Although some people, such as Belfiore, chose to exercise at YMCA facilities in Trumbull and Westport, near to his worksite, this is not a program requirement. Brisk activities, such as raking the leaves, mowing the lawn and walking the dog are also beneficial, Vaughan said.

“We want people to do whatever kind of physical activity they enjoy,” she added. “As long as you’re moving, it’s all good.”

The program’s facilitators also do not endorse a specific diet to follow. They do, however, discuss the importance of portion control and limiting fat- and sugar-filled foods.

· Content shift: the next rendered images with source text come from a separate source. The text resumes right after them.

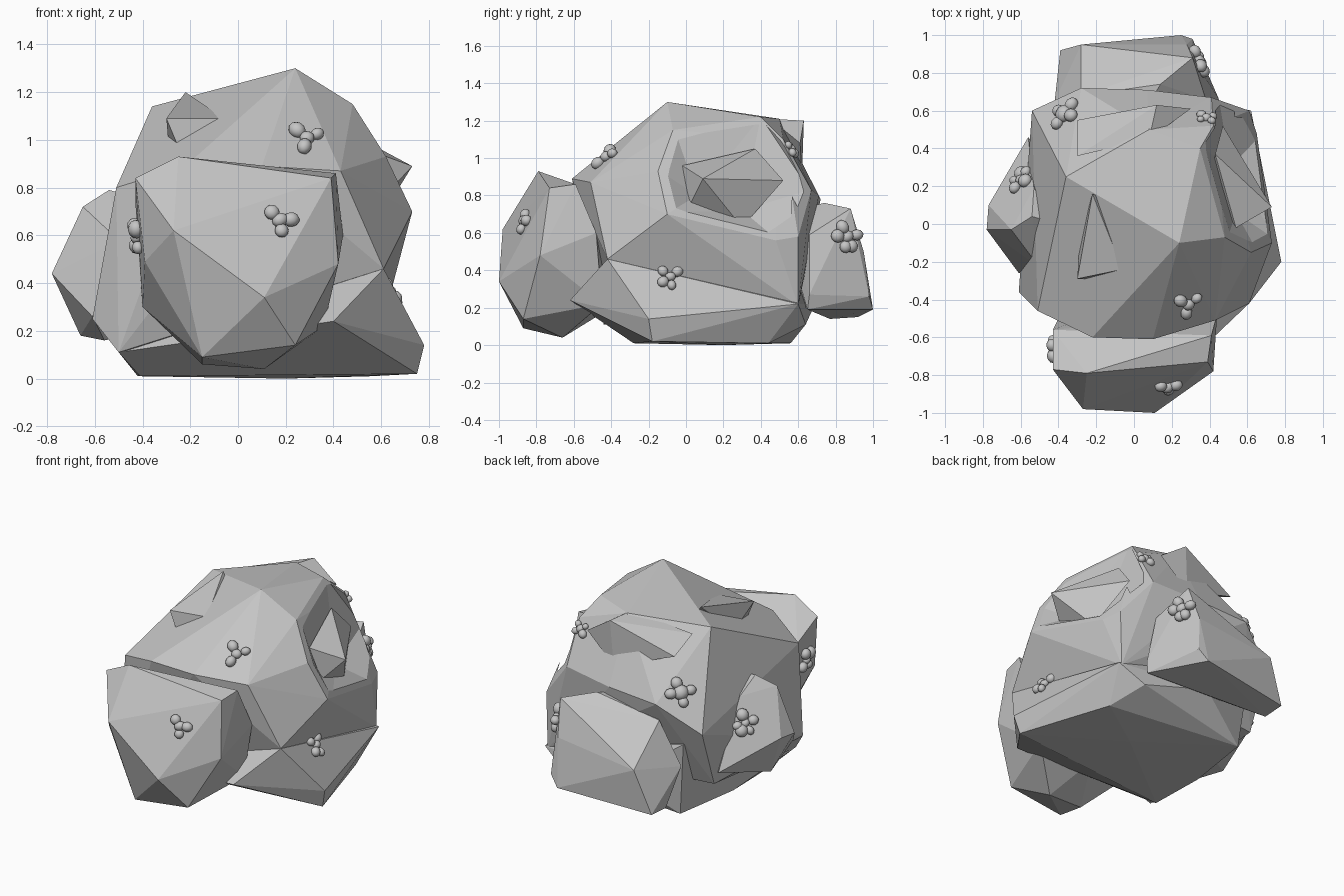
import bpy
import bmesh
import random
from mathutils import Matrix, Vector
from mathutils.bvhtree import BVHTree

random.seed(7)

old = bpy.data.objects.get("Cube")
if old:
    bpy.data.objects.remove(old, do_unlink=True)

# One stone colour for everything
stone = bpy.data.materials.new("grey stone")
stone.use_nodes = True
colour = (0.56, 0.56, 0.56, 1)
stone.diffuse_color = colour
shader = next(n for n in stone.node_tree.nodes if n.type == 'BSDF_PRINCIPLED')
shader.inputs["Base Color"].default_value = colour
shader.inputs["Roughness"].default_value = 0.9

surfaces = []


def add_object(name, bm, smooth=False):
    """Turn a bmesh into a named stone object."""
    for face in bm.faces:
        face.smooth = smooth
    mesh = bpy.data.meshes.new(name)
    bm.to_mesh(mesh)
    bm.free()
    mesh.materials.append(stone)
    obj = bpy.data.objects.new(name, mesh)
    bpy.context.scene.collection.objects.link(obj)
    return obj


def rock(name, corners):
    """Faceted stone: the hull around its corners, given in hundredths."""
    bm = bmesh.new()
    for corner in corners:
        bm.verts.new(Vector(corner) / 100)
    bmesh.ops.convex_hull(bm, input=list(bm.verts))
    spare = [v for v in bm.verts if not v.link_faces]
    bmesh.ops.delete(bm, geom=spare, context='VERTS')
    bmesh.ops.recalc_face_normals(bm, faces=list(bm.faces))
    surfaces.append(BVHTree.FromBMesh(bm))
    return add_object(name, bm)


def pebble_cluster(name, place, count, size):
    """Rounded pebbles gathered on the nearest rock surface."""
    hits = [tree.find_nearest(Vector(place)) for tree in surfaces]
    point, normal, _, _ = min(hits, key=lambda hit: hit[3])
    turn = normal.to_track_quat('Z', 'Y').to_matrix().to_4x4()
    bm = bmesh.new()
    for i in range(count):
        ring = size * 1.25 if i else 0
        spin = Matrix.Rotation(i * 6.28 / max(count - 1, 1) + random.random(), 4, 'Z')
        offset = spin @ Vector((ring, 0, size * 0.3))
        radius = size * random.uniform(0.65, 1)
        squash = Matrix.Diagonal((1, random.uniform(0.8, 1), 0.85, 1))
        matrix = (Matrix.Translation(point) @ turn @ Matrix.Translation(offset)
                  @ spin @ squash)
        bmesh.ops.create_icosphere(bm, subdivisions=2, radius=radius, matrix=matrix)
    return add_object(name, bm, smooth=True)


# Main boulder: overhanging upper mass
upper = rock("upper_boulder", [
    (24, -10, 130), (35, 40, 122), (48, -7, 115), (8, 50, 121), (-36, 25, 114),
    (43, -51, 87), (10, -61, 89), (-22, -60, 89), (-51, -46, 80),
    (62, -15, 93), (73, -10, 70), (42, 52, 110), (61, 60, 58), (65, 48, 56),
    (41, 67, 83), (7, 71, 80), (-28, 72, 78), (-54, 60, 60), (60, 60, 21),
    (61, -42, 46), (-61, -36, 25), (-50, -44, 11), (-53, 46, 22)])

# Main boulder: spreading foot, its underside rising at the back
rock("lower_boulder", [
    (40, -62, 24), (61, -42, 46), (78, -20, 14), (75, -18, 2), (56, 44, 1),
    (62, 60, 22), (45, 64, 11), (20, 20, 0), (-41, -28, 1), (-50, -42, 11),
    (-42, 10, 1), (-35, 56, 1), (0, 69, 22), (-40, 60, 50)])

# Boulder leaning on the front
rock("front_boulder", [
    (-25, -79, 93), (-43, -77, 84), (39, -73, 84), (41, -59, 86), (-43, -56, 74),
    (-27, -98, 62), (11, -100, 34), (42, -78, 48), (44, -48, 60), (-39, -80, 49),
    (-15, -87, 9), (24, -87, 14), (-15, -68, 6), (11, -66, 4),
    (-40, -50, 30), (36, -45, 22), (0, -40, 20)])

# Boulder on the side
rock("side_boulder", [
    (-78, -3, 44), (-77, 10, 45), (-65, -3, 72), (-54, 4, 79), (-61, -26, 26),
    (-50, -23, 58), (-56, 46, 30), (-53, 19, 70), (-66, 5, 18), (-56, -15, 16),
    (-60, 33, 40), (-40, 0, 75), (-35, 20, 20)])

# Boulder at the back
rock("back_boulder", [
    (14, 74, 76), (31, 88, 73), (28, 95, 50), (31, 98, 26), (25, 100, 19),
    (38, 66, 59), (45, 66, 27), (44, 65, 19), (-28, 68, 66), (-42, 65, 38),
    (-28, 95, 43), (-39, 92, 15), (-39, 77, 14), (0, 60, 24), (0, 50, 70)])

# Hollow scooped from the flank of the main boulder
hollow = rock("hollow_cutter", [
    (52, 4, 93), (43, 35, 102), (46, 44, 91), (51, 30, 72), (54, 6, 80),
    (50, -6, 115), (37, 40, 122), (45, 52, 110), (45, 66, 83), (68, 48, 57),
    (76, -9, 71), (65, -14, 93)])
surfaces.pop()
hollow.hide_render = True
hollow.hide_viewport = True
scoop = upper.modifiers.new("hollow", 'BOOLEAN')
scoop.operation = 'DIFFERENCE'
scoop.solver = 'EXACT'
scoop.object = hollow

# Small sharp outcrops
rock("flank_outcrop", [
    (73, 9, 89), (54, -2, 96), (52, 7, 97), (43, 37, 105), (47, 52, 88),
    (57, 30, 63), (60, 2, 75), (40, 20, 85)])
rock("crown_outcrop", [
    (-30, -29, 109), (-25, -29, 97), (-6, -24, 109), (-22, 16, 120), (-29, -10, 97),
    (-10, 10, 105)])
rock("rear_outcrop", [
    (12, 63, 120), (-30, 55, 104), (-30, 36, 112), (30, 61, 108), (8, 45, 121),
    (10, 62, 90)])

# Pebble clusters scattered over the boulders
clusters = {
    "brow": ((0.29, -0.43, 1.01), 4, 0.046),
    "front": ((0.18, -0.88, 0.67), 4, 0.038),
    "flank": ((0.66, -0.08, 0.38), 5, 0.042),
    "back": ((0.34, 0.86, 0.58), 6, 0.045),
    "shoulder": ((0.38, 0.53, 1.03), 5, 0.03),
    "rear": ((-0.39, 0.60, 0.85), 5, 0.05),
    "side": ((-0.62, 0.25, 0.57), 6, 0.042),
    "front_side": ((-0.42, -0.66, 0.59), 5, 0.042),
}
for label, (place, count, size) in clusters.items():
    pebble_cluster(label + "_pebbles", place, count, size)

Belfiore said he has learned how to eat healthy, wholesome foods and to limit indulgences in foods containing fat and sugar.

“The main thing going into this for me was that there is not going to be sacrifice,” Belfiore said. “Moderation, of course, is a key for us.”

Before he was diagnosed as pre-diabetic, Belfiore worried about having a heart attack. At the age of 52, his father died from a massive heart attack.

Additionally, Belfiore underwent an ablation to treat atrial fibrillation in 2007. Two years ago his cardiologist prescribed statins to combat Belfiore’s elevated cholesterol levels.

“He told me the cholesterol was now under control but that I needed to do something for him,” Belfiore said. “‘If you keep overeating, you’re going to get diabetes,’ he told me. This was another smack in the face.”

Both his cardiologist and primary physician are, of course, pleased with Belfiore’s improved health.

“For people who are looking for the solution, this works,” Belfiore said.

For more information about the YMCA Diabetes Prevention Program, call Kelly Vaughan at 203-375-5844, ext. 32 and email kvaughan@cccymca.org. Financial assistance is available to those who qualify.